Collected data:
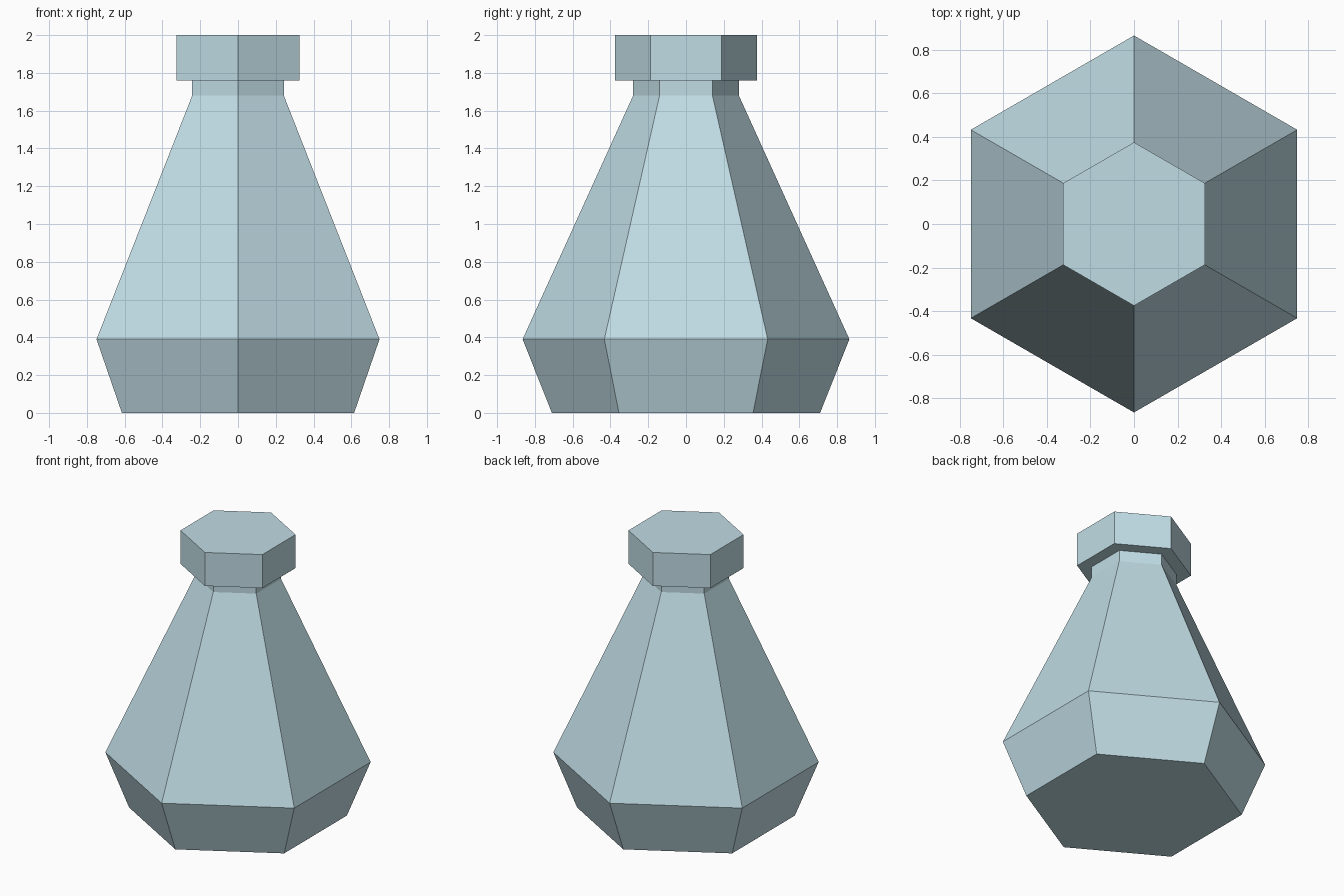
import bpy, bmesh
from math import cos, sin, pi

if "Cube" in bpy.data.objects:
    bpy.data.objects.remove(bpy.data.objects["Cube"])

SIDES = 6

glass = bpy.data.materials.new("blue_glass")
glass.diffuse_color = (0.53, 0.72, 0.78, 1)
glass.use_nodes = True
glass.node_tree.nodes["Principled BSDF"].inputs["Base Color"].default_value = glass.diffuse_color


def hex_lathe(name, profile):
    """Closed six-sided solid from (corner radius, height) rings, corners on the y axis."""
    bm = bmesh.new()
    rings = []
    for r, z in profile:
        angles = [pi / 2 + 2 * pi * i / SIDES for i in range(SIDES)]
        rings.append([bm.verts.new((r * cos(a), r * sin(a), z)) for a in angles])
    for low, high in zip(rings, rings[1:]):
        for i in range(SIDES):
            j = (i + 1) % SIDES
            bm.faces.new((low[i], low[j], high[j], high[i]))
    bm.faces.new(rings[0][::-1])
    bm.faces.new(rings[-1])
    mesh = bpy.data.meshes.new(name)
    bm.to_mesh(mesh)
    bm.free()
    mesh.materials.append(glass)
    obj = bpy.data.objects.new(name, mesh)
    bpy.context.collection.objects.link(obj)
    return obj


# Bottle: tapered foot, wide shoulder, long sloping sides, short straight neck
hex_lathe("bottle_body", [(0.71, 0), (0.865, 0.39), (0.28, 1.68), (0.28, 1.76)])

# Stopper overhanging the neck
hex_lathe("stopper", [(0.375, 1.76), (0.375, 2.0)])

= What needs to be done =
The images in the entries above should be left out; please reproduce exactly the lines from the first through the one containing "glass.use_nodes = True".

= Exercise solution =
import bpy, bmesh
from math import cos, sin, pi

if "Cube" in bpy.data.objects:
    bpy.data.objects.remove(bpy.data.objects["Cube"])

SIDES = 6

glass = bpy.data.materials.new("blue_glass")
glass.diffuse_color = (0.53, 0.72, 0.78, 1)
glass.use_nodes = True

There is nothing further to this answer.